In my opinion this is one of the biggest factors why females are more prone to ACL tears compared to males. The reason is because of the pressure females get on the anterior part of the knee due to the angle from their hips to knees. Any time an athlete changes direction quickly or performs a lateral jump the pressure on the ACL increases drastically and when their Q Angle is high then that pressure increases even more due to the weight distribution from the hips to the knees. If someone has a lower Q Angle then when they make quick lateral movements the pressure on the anterior part of the knee is lower compared to a larger angle and is more evenly shared with the more medial part of the knee decreasing the chance of a tear.
Since becoming a trainer and meeting many different people, I’ve noticed that just about one out of every three people I meet have some type of knee pains. Some of them don’t ever recall even injury their knees to the point of having to seek medical attention.
I’ve also noticed that when I talked to them about what they have done to strengthen their knees that most people either have never done anything or at best they receive massages regularly to help with their pains.

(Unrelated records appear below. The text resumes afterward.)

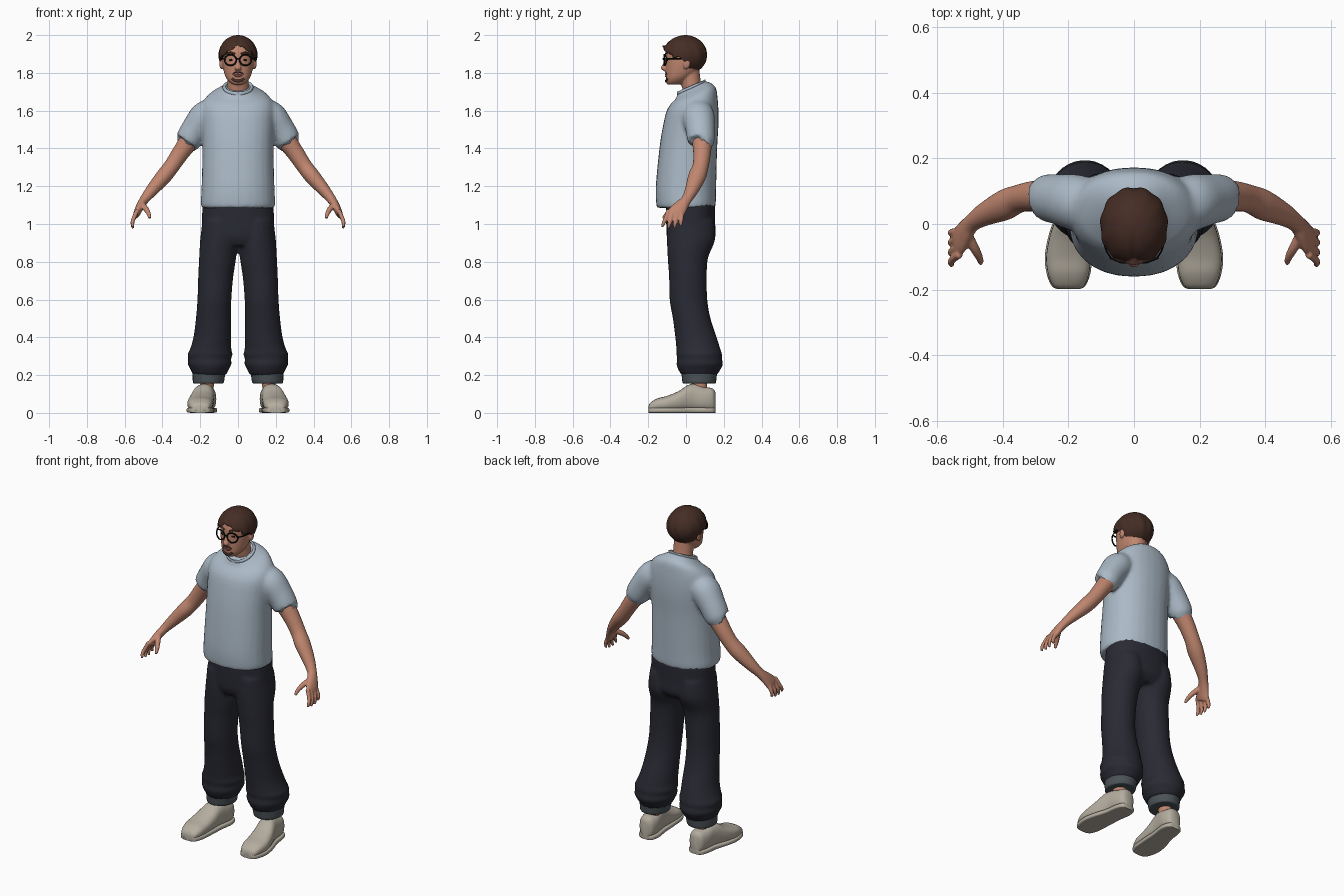
import bpy, bmesh, math
from mathutils import Vector, Matrix

cube = bpy.data.objects.get("Cube")
if cube:
    bpy.data.objects.remove(cube)


def material(name, r, g, b):
    m = bpy.data.materials.new(name)
    m.use_nodes = True
    m.diffuse_color = (r, g, b, 1)
    bsdf = m.node_tree.nodes["Principled BSDF"]
    bsdf.inputs["Base Color"].default_value = (r, g, b, 1)
    bsdf.inputs["Roughness"].default_value = 0.8
    return m


SKIN = material("skin", 0.53, 0.24, 0.16)
SHIRT = material("pale_blue_cotton", 0.41, 0.49, 0.57)
DENIM = material("dark_denim", 0.022, 0.023, 0.033)
CUFF = material("grey_cuff", 0.07, 0.085, 0.095)
SHOE = material("beige_canvas", 0.46, 0.42, 0.35)
HAIR = material("brown_hair", 0.06, 0.026, 0.018)
BLACK = material("black_frame", 0.005, 0.005, 0.006)
LIPS = material("lips", 0.38, 0.13, 0.1)

X, Y, Z = Vector((1, 0, 0)), Vector((0, 1, 0)), Vector((0, 0, 1))


def spline(keys, steps):
    """Catmull-Rom through station tuples."""
    k = [Vector(tuple(s) + (0,) * (6 - len(s))) for s in keys]
    k = [k[0]] + k + [k[-1]]
    out = []
    for i in range(1, len(k) - 2):
        p, q, r, s = k[i - 1:i + 3]
        for j in range(steps):
            t = j / steps
            out.append(0.5 * (2 * q + (r - p) * t + (2 * p - 5 * q + 4 * r - s) * t * t
                              + (3 * q - p - 3 * r + s) * t ** 3))
    return out + [k[-2]]


def loft(bm, keys, plane=None, side=1, power=1.0, steps=5, sides=28):
    """Closed tube through (x, y, z, radius_u, radius_v, tilt) stations."""
    path = spline(keys, steps)
    pts = [Vector(s[:3]) for s in path]
    rings = []
    for i, s in enumerate(path):
        if plane:
            u, v = plane
        else:
            t = (pts[min(i + 1, len(pts) - 1)] - pts[max(i - 1, 0)]).normalized()
            u = (Y - Y.dot(t) * t).normalized()
            v = t.cross(u)
        ring = []
        for j in range(sides):
            a = math.tau * j / sides
            c, d = math.cos(a), math.sin(a)
            c = math.copysign(abs(c) ** power, c)
            d = math.copysign(abs(d) ** power, d)
            co = pts[i] + u * (c * s[3]) + v * (d * s[4])
            co.z += s[5] * d * s[4]
            co.x *= side
            ring.append(bm.verts.new(co))
        rings.append(ring)
    for lo, hi in zip(rings, rings[1:]):
        for j in range(sides):
            bm.faces.new((lo[j - 1], lo[j], hi[j], hi[j - 1]))
    bm.faces.new(rings[0])
    bm.faces.new(rings[-1])


def blob(bm, center, size, rot=0):
    m = Matrix.Translation(center) @ Matrix.Rotation(rot, 4, 'X') @ Matrix.Diagonal((*size, 1))
    return bmesh.ops.create_uvsphere(bm, u_segments=24, v_segments=16, radius=1, matrix=m)["verts"]


def finish(name, bm, mat, voxel=0, smooth=4):
    bmesh.ops.recalc_face_normals(bm, faces=bm.faces[:])
    me = bpy.data.meshes.new(name)
    bm.to_mesh(me)
    bm.free()
    ob = bpy.data.objects.new(name, me)
    bpy.context.collection.objects.link(ob)
    me.materials.append(mat)
    for p in me.polygons:
        p.use_smooth = True
    if voxel:
        # Fuse overlapping volumes into one soft skin
        r = ob.modifiers.new("fuse", 'REMESH')
        r.mode, r.voxel_size, r.use_smooth_shade = 'VOXEL', voxel, True
        s = ob.modifiers.new("soften", 'SMOOTH')
        s.factor, s.iterations = 0.5, smooth
    else:
        bpy.context.view_layer.objects.active = ob
        ob.select_set(True)
        bpy.ops.object.shade_smooth_by_angle(angle=math.radians(50))
        ob.select_set(False)
    return ob


FLAT = (X, Y)

# T-shirt: torso and both sleeves
bm = bmesh.new()
loft(bm, [(0, 0, 1.085, .185, .148), (0, 0, 1.10, .197, .157), (0, 0, 1.2, .193, .16),
          (0, .012, 1.4, .188, .153), (0, .025, 1.52, .192, .147), (0, .035, 1.6, .195, .137),
          (0, .045, 1.655, .18, .122, .12), (0, .05, 1.69, .145, .108, .3),
          (0, .04, 1.71, .1, .09, .42), (0, .03, 1.725, .072, .075, .43)], FLAT, power=.9)
for s in (1, -1):
    loft(bm, [(.11, .06, 1.63, .06, .05), (.17, .065, 1.575, .085, .08), (.225, .075, 1.505, .078, .074),
              (.265, .08, 1.44, .072, .069), (.27, .08, 1.432, .064, .06)], side=s)
finish("t_shirt", bm, SHIRT, .011, 5)

# Ribbed neckline
bm = bmesh.new()
ring = [(math.cos(a) * .073, .028 + math.sin(a) * .076, 1.724 + math.sin(a) * .033, .009, .009)
        for a in (math.tau * i / 16 for i in range(17))]
loft(bm, ring, (X, Z), steps=2, sides=8)
finish("neckline", bm, SHIRT)

# Trousers: pelvis and baggy legs
bm = bmesh.new()
loft(bm, [(0, .025, 1.11, .188, .13), (0, .025, 1.0, .192, .13), (0, .027, .93, .19, .128),
          (0, .02, .885, .16, .1)], FLAT, power=.9)
for s in (1, -1):
    loft(bm, [(.1, .025, 1.02, .088, .122), (.1, .027, .92, .1, .128), (.108, .01, .82, .098, .107),
              (.118, .01, .72, .093, .1), (.125, .013, .6, .09, .1), (.13, .03, .5, .093, .1),
              (.136, .053, .4, .1, .11), (.145, .066, .335, .11, .117), (.148, .07, .31, .12, .121),
              (.15, .072, .285, .113, .118), (.15, .073, .26, .117, .124), (.15, .071, .235, .104, .115),
              (.15, .07, .2, .088, .095)], FLAT, s)
finish("trousers", bm, DENIM, .01, 4)

for s, tag in ((1, "left"), (-1, "right")):
    # Turned-up cuff
    bm = bmesh.new()
    loft(bm, [(.157, .07, .156, .07, .08), (.157, .07, .16, .081, .088), (.155, .07, .19, .085, .092),
              (.153, .07, .217, .087, .094), (.153, .07, .222, .075, .08)], FLAT, s, steps=3)
    finish(tag + "_cuff", bm, CUFF)

    bm = bmesh.new()
    loft(bm, [(.165, .075, .08, .04, .045), (.165, .072, .13, .036, .04), (.16, .07, .19, .038, .045)], FLAT, s)
    finish(tag + "_ankle", bm, SKIN)

    # Slip-on shoe: soft upper over a thin sole
    outline = [(.2, -.199, .03, .035), (.2, -.188, .048, .055), (.2, -.15, .063, .077), (.2, -.1, .068, .09),
               (.193, -.04, .065, .115), (.184, .01, .058, .147), (.176, .05, .055, .152),
               (.17, .1, .055, .137), (.168, .14, .045, .13), (.168, .155, .028, .11)]
    bm = bmesh.new()
    loft(bm, [(x, y, h / 2 + .004, a, h / 2 - .004) for x, y, a, h in outline], (X, Z), s, .8)
    finish(tag + "_shoe", bm, SHOE)
    bm = bmesh.new()
    loft(bm, [(x, y, .014, a + .004, .014) for x, y, a, h in outline], (X, Z), s, .4)
    finish(tag + "_sole", bm, SHOE)

    # Arm with hand
    bm = bmesh.new()
    loft(bm, [(.22, .08, 1.5, .05, .05), (.255, .085, 1.445, .053, .052), (.305, .085, 1.375, .047, .046),
              (.352, .077, 1.305, .043, .042), (.395, .058, 1.25, .047, .042), (.455, .03, 1.18, .036, .033),
              (.495, .003, 1.13, .028, .025), (.517, -.025, 1.095, .037, .022),
              (.533, -.05, 1.062, .045, .019), (.54, -.06, 1.045, .041, .014)], side=s, sides=20)
    for i in range(4):
        y, drop = -.024 - .023 * i, (.012, .002, 0, .008)[i]
        loft(bm, [(.532, y, 1.075, .012, .012), (.55, y - .004 * i, 1.035, .0115, .0115),
                  (.559, y - .003 - .007 * i, 1.005 + drop / 2, .0105, .0105),
                  (.556, y - .004 - .01 * i, .976 + drop, .007, .007)], side=s, sides=12)
    loft(bm, [(.51, -.03, 1.105, .016, .016), (.488, -.072, 1.08, .015, .015),
              (.473, -.1, 1.055, .012, .012), (.467, -.12, 1.03, .008, .008)], side=s, sides=12)
    finish(tag + "_arm", bm, SKIN, .005, 3)

# Head, neck, nose and ears
bm = bmesh.new()
loft(bm, [(0, .05, 1.67, .062, .056), (0, .03, 1.73, .057, .053), (0, .015, 1.82, .057, .055)], FLAT)
loft(bm, [(0, -.065, 1.738, .026, .033), (0, -.055, 1.75, .044, .051), (0, -.04, 1.775, .064, .067),
          (0, -.022, 1.81, .076, .086), (0, -.01, 1.86, .084, .098), (0, -.006, 1.91, .085, .102),
          (0, 0, 1.955, .073, .085), (0, 0, 1.98, .04, .045)], FLAT, power=.93)
loft(bm, [(0, -.098, 1.885, .009, .01), (0, -.108, 1.85, .012, .014), (0, -.117, 1.825, .018, .017),
          (0, -.106, 1.81, .014, .012)], FLAT, sides=14)
for s in (1, -1):
    blob(bm, (s * .088, .005, 1.85), (.011, .019, .031), -.2)
head = finish("head", bm, SKIN, .005, 4)
bpy.context.view_layer.update()


def face_y(x, z):
    hit, loc, *_ = head.ray_cast(Vector((x, -1, z)), Y)
    return loc.y if hit else -.09


def stroke(name, points, r, mat, depth=.005):
    bm = bmesh.new()
    keys = [(x, face_y(x, z), z, depth, r) for x, z in points]
    loft(bm, keys, sides=10, steps=4)
    finish(name, bm, mat)


# Facial features
stroke("upper_lip", [(-.024, 1.789), (0, 1.792), (.024, 1.789)], .0035, LIPS)
stroke("lower_lip", [(-.02, 1.785), (0, 1.782), (.02, 1.785)], .0045, LIPS)
stroke("moustache", [(-.03, 1.794), (-.014, 1.802), (0, 1.8), (.014, 1.802), (.03, 1.794)], .0025, HAIR, .003)
stroke("goatee", [(-.032, 1.77), (-.018, 1.76), (0, 1.757), (.018, 1.76), (.032, 1.77)], .008, HAIR)
for s, tag in ((1, "left"), (-1, "right")):
    stroke(tag + "_eyebrow", [(s * .016, 1.9), (s * .04, 1.908), (s * .066, 1.9)], .005, HAIR)
    stroke(tag + "_eye", [(s * .03, 1.867), (s * .038, 1.869), (s * .046, 1.867)], .005, BLACK, .003)

# Round spectacles
bm = bmesh.new()
for s in (1, -1):
    rim = [(s * .04 + .031 * math.cos(a), -.116 + .012 * abs(math.cos(a)) * (s * math.cos(a) > 0),
            1.868 + .029 * math.sin(a), .004, .004) for a in (math.tau * i / 16 for i in range(17))]
    loft(bm, rim, steps=2, sides=8)
    loft(bm, [(.07, -.104, 1.875, .003, .004), (.088, -.07, 1.876, .003, .004),
              (.092, 0, 1.874, .003, .004)], (X, Z), s, sides=8)
loft(bm, [(-.01, -.118, 1.872, .004, .004), (0, -.122, 1.876, .004, .004), (.01, -.118, 1.872, .004, .004)], sides=8)
finish("spectacles", bm, BLACK)


def hairline(x, y):
    if y < -.07:
        return 1.948 - .62 * abs(x - .004)
    t = min(1, max(0, (y + .035) / .07))
    return 1.882 - .066 * t * t * (3 - 2 * t)


# Hair: parted curtain fringe, lower at the nape
bm = bmesh.new()
bmesh.ops.create_uvsphere(bm, u_segments=96, v_segments=64, radius=1)
for v in bm.verts:
    n = v.co.copy()
    a = math.atan2(n.y, n.x)
    lock = 1 + .018 * math.sin(11 * a + 3 * n.z) * (1 - abs(n.z))
    fullness = 1 + .05 * abs(n.x * n.y)
    part = .008 * math.exp(-(n.x / .1) ** 2) * max(0, -n.y)
    x, y, z = n.x * .102 * lock * fullness, -.006 + n.y * .117 * lock * fullness, 1.895 + n.z * .105 - part
    v.co = (x, y, max(z, hairline(x, y) + .004 * math.sin(14 * a)))
finish("hair", bm, HAIR)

Even the people how have experience working with a trainer have never done knee strengthening exercises that they knee of. To me, that is a big deal and I make sure that every client is taught proper knee strengthening exercises and has those exercises incorporated into at least two routines every week.
How can we release pain and prevent future knee injuries?
As I wrote before, I personally have all my clients performing exercises to strengthen their knees at least twice a week. All these exercises are simple and easy enough to perform that they make good fillers (active rest) between your normal exercises.
When doing these exercises you want to focus mainly on posture and form rather than the amount of resistance. Most of them involve a band; start off use a light resistance band and slowly build up to a heavier band. My favourite band to use is the Sling Shot Hip Circle created by Mark Bell. These bands do not have as much elasticity as a normal resistance band which is why i consider it a more advanced band to use for these exercises. All these exercises are very useful with fixing and preventing knee pain by strengthening the muscles surrounding and supporting our knees.
Exercises to avoid knee injuries:
Banded Walks (Monster Walks): Perform a total of 30 steps with each leg
Band knee lifts: Perform 20 each leg
Banded Squats: Perform 12 with normal stance and 12 with wide stance
Terminal Knee Extensions (TKE): Perform 3 sets of 15 repetitions for each leg
Assisted Deep Squat: Perform 3 sets of 12